* _Dataset entries_:
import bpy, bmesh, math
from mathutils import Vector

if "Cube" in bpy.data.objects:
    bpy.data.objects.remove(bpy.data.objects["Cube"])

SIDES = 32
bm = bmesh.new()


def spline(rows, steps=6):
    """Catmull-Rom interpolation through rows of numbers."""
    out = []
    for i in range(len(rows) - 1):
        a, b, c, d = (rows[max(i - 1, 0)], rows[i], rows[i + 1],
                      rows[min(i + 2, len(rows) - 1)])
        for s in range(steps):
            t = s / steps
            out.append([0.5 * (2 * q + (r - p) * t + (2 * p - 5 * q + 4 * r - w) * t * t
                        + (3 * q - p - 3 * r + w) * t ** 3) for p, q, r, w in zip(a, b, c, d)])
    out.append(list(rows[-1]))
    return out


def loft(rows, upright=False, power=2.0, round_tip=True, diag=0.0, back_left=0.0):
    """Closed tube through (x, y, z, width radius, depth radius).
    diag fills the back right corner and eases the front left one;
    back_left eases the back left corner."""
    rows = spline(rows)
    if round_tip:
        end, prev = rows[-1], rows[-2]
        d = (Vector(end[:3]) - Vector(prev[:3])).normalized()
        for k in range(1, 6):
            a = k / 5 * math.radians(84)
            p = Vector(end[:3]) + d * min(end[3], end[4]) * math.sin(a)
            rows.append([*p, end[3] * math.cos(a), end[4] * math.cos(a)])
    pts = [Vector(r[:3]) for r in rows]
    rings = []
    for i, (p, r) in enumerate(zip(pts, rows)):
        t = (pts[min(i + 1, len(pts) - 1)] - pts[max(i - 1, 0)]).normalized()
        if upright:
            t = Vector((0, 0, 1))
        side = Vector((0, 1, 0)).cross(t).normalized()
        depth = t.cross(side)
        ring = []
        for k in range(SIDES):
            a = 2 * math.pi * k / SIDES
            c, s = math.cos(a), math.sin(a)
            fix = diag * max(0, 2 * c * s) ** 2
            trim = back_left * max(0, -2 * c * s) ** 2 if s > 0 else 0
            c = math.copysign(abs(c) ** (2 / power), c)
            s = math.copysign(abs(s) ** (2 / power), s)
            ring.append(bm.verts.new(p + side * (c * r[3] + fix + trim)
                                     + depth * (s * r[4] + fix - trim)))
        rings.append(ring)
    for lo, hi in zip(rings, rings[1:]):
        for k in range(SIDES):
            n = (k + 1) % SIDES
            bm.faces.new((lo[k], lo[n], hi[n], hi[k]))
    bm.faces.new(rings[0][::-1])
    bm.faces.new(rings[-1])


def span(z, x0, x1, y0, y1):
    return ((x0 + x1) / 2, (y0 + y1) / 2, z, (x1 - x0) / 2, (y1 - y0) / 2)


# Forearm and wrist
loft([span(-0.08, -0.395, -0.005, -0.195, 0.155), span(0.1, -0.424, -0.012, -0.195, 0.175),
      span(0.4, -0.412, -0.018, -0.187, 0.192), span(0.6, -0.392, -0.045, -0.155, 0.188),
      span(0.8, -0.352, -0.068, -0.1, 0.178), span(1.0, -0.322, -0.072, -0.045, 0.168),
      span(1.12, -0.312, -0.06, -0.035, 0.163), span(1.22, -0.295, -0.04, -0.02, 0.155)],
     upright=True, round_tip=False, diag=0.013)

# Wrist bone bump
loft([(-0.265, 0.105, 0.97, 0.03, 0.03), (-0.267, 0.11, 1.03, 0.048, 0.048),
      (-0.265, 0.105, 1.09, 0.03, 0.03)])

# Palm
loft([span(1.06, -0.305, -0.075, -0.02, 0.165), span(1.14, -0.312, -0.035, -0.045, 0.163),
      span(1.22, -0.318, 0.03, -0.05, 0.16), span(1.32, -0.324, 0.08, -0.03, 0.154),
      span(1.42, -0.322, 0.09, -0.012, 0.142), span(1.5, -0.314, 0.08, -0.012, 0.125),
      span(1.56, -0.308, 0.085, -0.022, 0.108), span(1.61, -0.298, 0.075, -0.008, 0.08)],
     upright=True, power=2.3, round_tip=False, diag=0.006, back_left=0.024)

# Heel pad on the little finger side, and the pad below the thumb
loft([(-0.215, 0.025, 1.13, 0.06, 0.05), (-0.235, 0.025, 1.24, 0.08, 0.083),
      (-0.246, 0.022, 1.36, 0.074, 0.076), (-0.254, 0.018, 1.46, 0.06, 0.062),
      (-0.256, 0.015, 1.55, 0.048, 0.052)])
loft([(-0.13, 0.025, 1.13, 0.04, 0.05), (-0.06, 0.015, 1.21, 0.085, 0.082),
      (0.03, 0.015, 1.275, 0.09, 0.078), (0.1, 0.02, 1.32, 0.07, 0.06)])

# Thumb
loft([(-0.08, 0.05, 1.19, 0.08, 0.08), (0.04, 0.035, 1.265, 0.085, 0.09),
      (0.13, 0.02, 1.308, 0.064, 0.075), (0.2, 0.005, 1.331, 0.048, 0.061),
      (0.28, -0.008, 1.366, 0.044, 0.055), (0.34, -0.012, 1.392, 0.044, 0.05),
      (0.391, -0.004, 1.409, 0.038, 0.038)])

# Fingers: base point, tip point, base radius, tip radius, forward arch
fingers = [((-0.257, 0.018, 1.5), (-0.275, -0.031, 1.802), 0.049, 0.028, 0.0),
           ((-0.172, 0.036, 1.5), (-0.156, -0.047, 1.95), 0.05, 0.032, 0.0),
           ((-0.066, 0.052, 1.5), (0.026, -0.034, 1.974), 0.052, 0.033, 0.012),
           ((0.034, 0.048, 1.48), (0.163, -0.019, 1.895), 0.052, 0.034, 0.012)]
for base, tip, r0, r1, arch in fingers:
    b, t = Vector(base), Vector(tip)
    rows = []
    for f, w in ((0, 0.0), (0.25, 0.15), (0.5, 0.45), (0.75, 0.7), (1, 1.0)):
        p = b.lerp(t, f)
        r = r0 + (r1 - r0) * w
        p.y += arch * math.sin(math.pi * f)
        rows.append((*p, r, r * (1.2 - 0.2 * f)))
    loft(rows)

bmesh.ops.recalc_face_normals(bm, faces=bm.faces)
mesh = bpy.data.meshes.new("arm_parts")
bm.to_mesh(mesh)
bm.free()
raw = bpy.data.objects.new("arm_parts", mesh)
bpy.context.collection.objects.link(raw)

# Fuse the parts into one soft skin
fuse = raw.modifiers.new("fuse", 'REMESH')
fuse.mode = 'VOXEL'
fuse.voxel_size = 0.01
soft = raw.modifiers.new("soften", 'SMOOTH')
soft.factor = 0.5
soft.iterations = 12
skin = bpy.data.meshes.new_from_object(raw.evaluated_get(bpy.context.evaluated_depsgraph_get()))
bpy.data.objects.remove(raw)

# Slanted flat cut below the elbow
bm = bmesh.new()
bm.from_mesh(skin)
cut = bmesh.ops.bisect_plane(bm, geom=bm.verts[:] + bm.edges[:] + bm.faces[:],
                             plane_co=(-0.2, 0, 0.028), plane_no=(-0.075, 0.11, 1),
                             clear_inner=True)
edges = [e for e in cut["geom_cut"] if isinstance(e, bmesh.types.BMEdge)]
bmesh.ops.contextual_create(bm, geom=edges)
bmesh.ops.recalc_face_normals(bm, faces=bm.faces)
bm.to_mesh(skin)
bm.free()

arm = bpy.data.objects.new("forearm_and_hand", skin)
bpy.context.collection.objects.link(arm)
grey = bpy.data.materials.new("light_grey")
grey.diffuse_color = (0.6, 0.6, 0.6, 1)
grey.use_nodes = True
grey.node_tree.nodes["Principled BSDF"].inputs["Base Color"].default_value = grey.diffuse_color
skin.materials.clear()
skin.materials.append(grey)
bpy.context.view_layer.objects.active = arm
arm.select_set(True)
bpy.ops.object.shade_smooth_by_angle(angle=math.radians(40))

* _Exercise instructions_: Make an exact copy of the data above.

* _Response area_:
import bpy, bmesh, math
from mathutils import Vector

if "Cube" in bpy.data.objects:
    bpy.data.objects.remove(bpy.data.objects["Cube"])

SIDES = 32
bm = bmesh.new()


def spline(rows, steps=6):
    """Catmull-Rom interpolation through rows of numbers."""
    out = []
    for i in range(len(rows) - 1):
        a, b, c, d = (rows[max(i - 1, 0)], rows[i], rows[i + 1],
                      rows[min(i + 2, len(rows) - 1)])
        for s in range(steps):
            t = s / steps
            out.append([0.5 * (2 * q + (r - p) * t + (2 * p - 5 * q + 4 * r - w) * t * t
                        + (3 * q - p - 3 * r + w) * t ** 3) for p, q, r, w in zip(a, b, c, d)])
    out.append(list(rows[-1]))
    return out


def loft(rows, upright=False, power=2.0, round_tip=True, diag=0.0, back_left=0.0):
    """Closed tube through (x, y, z, width radius, depth radius).
    diag fills the back right corner and eases the front left one;
    back_left eases the back left corner."""
    rows = spline(rows)
    if round_tip:
        end, prev = rows[-1], rows[-2]
        d = (Vector(end[:3]) - Vector(prev[:3])).normalized()
        for k in range(1, 6):
            a = k / 5 * math.radians(84)
            p = Vector(end[:3]) + d * min(end[3], end[4]) * math.sin(a)
            rows.append([*p, end[3] * math.cos(a), end[4] * math.cos(a)])
    pts = [Vector(r[:3]) for r in rows]
    rings = []
    for i, (p, r) in enumerate(zip(pts, rows)):
        t = (pts[min(i + 1, len(pts) - 1)] - pts[max(i - 1, 0)]).normalized()
        if upright:
            t = Vector((0, 0, 1))
        side = Vector((0, 1, 0)).cross(t).normalized()
        depth = t.cross(side)
        ring = []
        for k in range(SIDES):
            a = 2 * math.pi * k / SIDES
            c, s = math.cos(a), math.sin(a)
            fix = diag * max(0, 2 * c * s) ** 2
            trim = back_left * max(0, -2 * c * s) ** 2 if s > 0 else 0
            c = math.copysign(abs(c) ** (2 / power), c)
            s = math.copysign(abs(s) ** (2 / power), s)
            ring.append(bm.verts.new(p + side * (c * r[3] + fix + trim)
                                     + depth * (s * r[4] + fix - trim)))
        rings.append(ring)
    for lo, hi in zip(rings, rings[1:]):
        for k in range(SIDES):
            n = (k + 1) % SIDES
            bm.faces.new((lo[k], lo[n], hi[n], hi[k]))
    bm.faces.new(rings[0][::-1])
    bm.faces.new(rings[-1])


def span(z, x0, x1, y0, y1):
    return ((x0 + x1) / 2, (y0 + y1) / 2, z, (x1 - x0) / 2, (y1 - y0) / 2)


# Forearm and wrist
loft([span(-0.08, -0.395, -0.005, -0.195, 0.155), span(0.1, -0.424, -0.012, -0.195, 0.175),
      span(0.4, -0.412, -0.018, -0.187, 0.192), span(0.6, -0.392, -0.045, -0.155, 0.188),
      span(0.8, -0.352, -0.068, -0.1, 0.178), span(1.0, -0.322, -0.072, -0.045, 0.168),
      span(1.12, -0.312, -0.06, -0.035, 0.163), span(1.22, -0.295, -0.04, -0.02, 0.155)],
     upright=True, round_tip=False, diag=0.013)

# Wrist bone bump
loft([(-0.265, 0.105, 0.97, 0.03, 0.03), (-0.267, 0.11, 1.03, 0.048, 0.048),
      (-0.265, 0.105, 1.09, 0.03, 0.03)])

# Palm
loft([span(1.06, -0.305, -0.075, -0.02, 0.165), span(1.14, -0.312, -0.035, -0.045, 0.163),
      span(1.22, -0.318, 0.03, -0.05, 0.16), span(1.32, -0.324, 0.08, -0.03, 0.154),
      span(1.42, -0.322, 0.09, -0.012, 0.142), span(1.5, -0.314, 0.08, -0.012, 0.125),
      span(1.56, -0.308, 0.085, -0.022, 0.108), span(1.61, -0.298, 0.075, -0.008, 0.08)],
     upright=True, power=2.3, round_tip=False, diag=0.006, back_left=0.024)

# Heel pad on the little finger side, and the pad below the thumb
loft([(-0.215, 0.025, 1.13, 0.06, 0.05), (-0.235, 0.025, 1.24, 0.08, 0.083),
      (-0.246, 0.022, 1.36, 0.074, 0.076), (-0.254, 0.018, 1.46, 0.06, 0.062),
      (-0.256, 0.015, 1.55, 0.048, 0.052)])
loft([(-0.13, 0.025, 1.13, 0.04, 0.05), (-0.06, 0.015, 1.21, 0.085, 0.082),
      (0.03, 0.015, 1.275, 0.09, 0.078), (0.1, 0.02, 1.32, 0.07, 0.06)])

# Thumb
loft([(-0.08, 0.05, 1.19, 0.08, 0.08), (0.04, 0.035, 1.265, 0.085, 0.09),
      (0.13, 0.02, 1.308, 0.064, 0.075), (0.2, 0.005, 1.331, 0.048, 0.061),
      (0.28, -0.008, 1.366, 0.044, 0.055), (0.34, -0.012, 1.392, 0.044, 0.05),
      (0.391, -0.004, 1.409, 0.038, 0.038)])

# Fingers: base point, tip point, base radius, tip radius, forward arch
fingers = [((-0.257, 0.018, 1.5), (-0.275, -0.031, 1.802), 0.049, 0.028, 0.0),
           ((-0.172, 0.036, 1.5), (-0.156, -0.047, 1.95), 0.05, 0.032, 0.0),
           ((-0.066, 0.052, 1.5), (0.026, -0.034, 1.974), 0.052, 0.033, 0.012),
           ((0.034, 0.048, 1.48), (0.163, -0.019, 1.895), 0.052, 0.034, 0.012)]
for base, tip, r0, r1, arch in fingers:
    b, t = Vector(base), Vector(tip)
    rows = []
    for f, w in ((0, 0.0), (0.25, 0.15), (0.5, 0.45), (0.75, 0.7), (1, 1.0)):
        p = b.lerp(t, f)
        r = r0 + (r1 - r0) * w
        p.y += arch * math.sin(math.pi * f)
        rows.append((*p, r, r * (1.2 - 0.2 * f)))
    loft(rows)

bmesh.ops.recalc_face_normals(bm, faces=bm.faces)
mesh = bpy.data.meshes.new("arm_parts")
bm.to_mesh(mesh)
bm.free()
raw = bpy.data.objects.new("arm_parts", mesh)
bpy.context.collection.objects.link(raw)

# Fuse the parts into one soft skin
fuse = raw.modifiers.new("fuse", 'REMESH')
fuse.mode = 'VOXEL'
fuse.voxel_size = 0.01
soft = raw.modifiers.new("soften", 'SMOOTH')
soft.factor = 0.5
soft.iterations = 12
skin = bpy.data.meshes.new_from_object(raw.evaluated_get(bpy.context.evaluated_depsgraph_get()))
bpy.data.objects.remove(raw)

# Slanted flat cut below the elbow
bm = bmesh.new()
bm.from_mesh(skin)
cut = bmesh.ops.bisect_plane(bm, geom=bm.verts[:] + bm.edges[:] + bm.faces[:],
                             plane_co=(-0.2, 0, 0.028), plane_no=(-0.075, 0.11, 1),
                             clear_inner=True)
edges = [e for e in cut["geom_cut"] if isinstance(e, bmesh.types.BMEdge)]
bmesh.ops.contextual_create(bm, geom=edges)
bmesh.ops.recalc_face_normals(bm, faces=bm.faces)
bm.to_mesh(skin)
bm.free()

arm = bpy.data.objects.new("forearm_and_hand", skin)
bpy.context.collection.objects.link(arm)
grey = bpy.data.materials.new("light_grey")
grey.diffuse_color = (0.6, 0.6, 0.6, 1)
grey.use_nodes = True
grey.node_tree.nodes["Principled BSDF"].inputs["Base Color"].default_value = grey.diffuse_color
skin.materials.clear()
skin.materials.append(grey)
bpy.context.view_layer.objects.active = arm
arm.select_set(True)
bpy.ops.object.shade_smooth_by_angle(angle=math.radians(40))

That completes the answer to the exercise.